Dataset entries
----------------

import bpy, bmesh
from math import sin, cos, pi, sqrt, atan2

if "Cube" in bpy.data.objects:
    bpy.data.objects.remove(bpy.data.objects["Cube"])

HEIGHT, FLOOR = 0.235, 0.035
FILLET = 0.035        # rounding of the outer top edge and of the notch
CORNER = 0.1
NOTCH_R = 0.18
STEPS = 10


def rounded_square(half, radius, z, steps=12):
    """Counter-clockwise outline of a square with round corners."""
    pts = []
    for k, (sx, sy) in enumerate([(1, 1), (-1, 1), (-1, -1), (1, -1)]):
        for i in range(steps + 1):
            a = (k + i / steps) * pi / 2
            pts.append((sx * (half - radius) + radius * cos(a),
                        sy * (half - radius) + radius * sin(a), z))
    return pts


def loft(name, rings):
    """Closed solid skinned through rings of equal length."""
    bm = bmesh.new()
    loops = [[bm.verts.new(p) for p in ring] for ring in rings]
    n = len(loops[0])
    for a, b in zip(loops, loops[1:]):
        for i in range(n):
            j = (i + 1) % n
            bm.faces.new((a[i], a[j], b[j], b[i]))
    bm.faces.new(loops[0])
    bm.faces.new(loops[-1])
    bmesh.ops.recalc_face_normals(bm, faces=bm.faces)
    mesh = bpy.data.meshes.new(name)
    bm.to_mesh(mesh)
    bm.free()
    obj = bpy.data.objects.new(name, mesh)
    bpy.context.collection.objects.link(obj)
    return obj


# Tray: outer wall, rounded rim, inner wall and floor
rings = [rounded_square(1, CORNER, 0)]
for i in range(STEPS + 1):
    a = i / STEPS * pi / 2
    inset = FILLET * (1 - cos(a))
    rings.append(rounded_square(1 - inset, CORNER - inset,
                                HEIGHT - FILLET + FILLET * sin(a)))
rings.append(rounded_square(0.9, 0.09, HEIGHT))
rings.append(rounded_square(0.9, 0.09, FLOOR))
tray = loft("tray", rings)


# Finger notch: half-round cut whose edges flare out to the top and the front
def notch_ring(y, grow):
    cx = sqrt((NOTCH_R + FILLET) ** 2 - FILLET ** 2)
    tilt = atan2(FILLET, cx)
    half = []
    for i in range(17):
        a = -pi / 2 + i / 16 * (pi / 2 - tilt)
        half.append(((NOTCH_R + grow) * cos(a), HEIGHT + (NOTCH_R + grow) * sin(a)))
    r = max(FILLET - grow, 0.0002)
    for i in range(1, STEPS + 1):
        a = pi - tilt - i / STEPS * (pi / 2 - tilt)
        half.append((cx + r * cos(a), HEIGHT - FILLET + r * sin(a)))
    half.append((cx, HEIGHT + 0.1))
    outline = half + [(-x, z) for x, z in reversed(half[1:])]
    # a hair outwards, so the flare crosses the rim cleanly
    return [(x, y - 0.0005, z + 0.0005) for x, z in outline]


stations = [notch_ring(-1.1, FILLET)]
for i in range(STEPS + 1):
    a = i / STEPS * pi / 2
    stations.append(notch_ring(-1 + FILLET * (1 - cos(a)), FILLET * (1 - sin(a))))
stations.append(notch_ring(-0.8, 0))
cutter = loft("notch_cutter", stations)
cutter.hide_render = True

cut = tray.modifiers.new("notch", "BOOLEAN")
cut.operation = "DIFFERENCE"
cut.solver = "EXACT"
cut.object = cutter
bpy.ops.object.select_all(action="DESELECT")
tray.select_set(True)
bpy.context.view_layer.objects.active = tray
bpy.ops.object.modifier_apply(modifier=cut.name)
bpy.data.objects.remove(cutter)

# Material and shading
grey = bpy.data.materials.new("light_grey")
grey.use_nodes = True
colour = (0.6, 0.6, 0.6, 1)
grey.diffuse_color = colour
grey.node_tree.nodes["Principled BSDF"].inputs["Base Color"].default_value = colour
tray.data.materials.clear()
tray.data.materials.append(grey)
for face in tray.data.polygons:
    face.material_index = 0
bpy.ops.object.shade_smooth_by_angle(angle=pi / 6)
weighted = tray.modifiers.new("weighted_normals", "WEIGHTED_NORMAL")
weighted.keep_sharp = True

----------------

> _Exercise details_:
All lines from the one that holds "grey.diffuse_color = colour" through the end of the records are to be returned exactly, including both boundary lines, and no others.

> _Response to the task_:
grey.diffuse_color = colour
grey.node_tree.nodes["Principled BSDF"].inputs["Base Color"].default_value = colour
tray.data.materials.clear()
tray.data.materials.append(grey)
for face in tray.data.polygons:
    face.material_index = 0
bpy.ops.object.shade_smooth_by_angle(angle=pi / 6)
weighted = tray.modifiers.new("weighted_normals", "WEIGHTED_NORMAL")
weighted.keep_sharp = True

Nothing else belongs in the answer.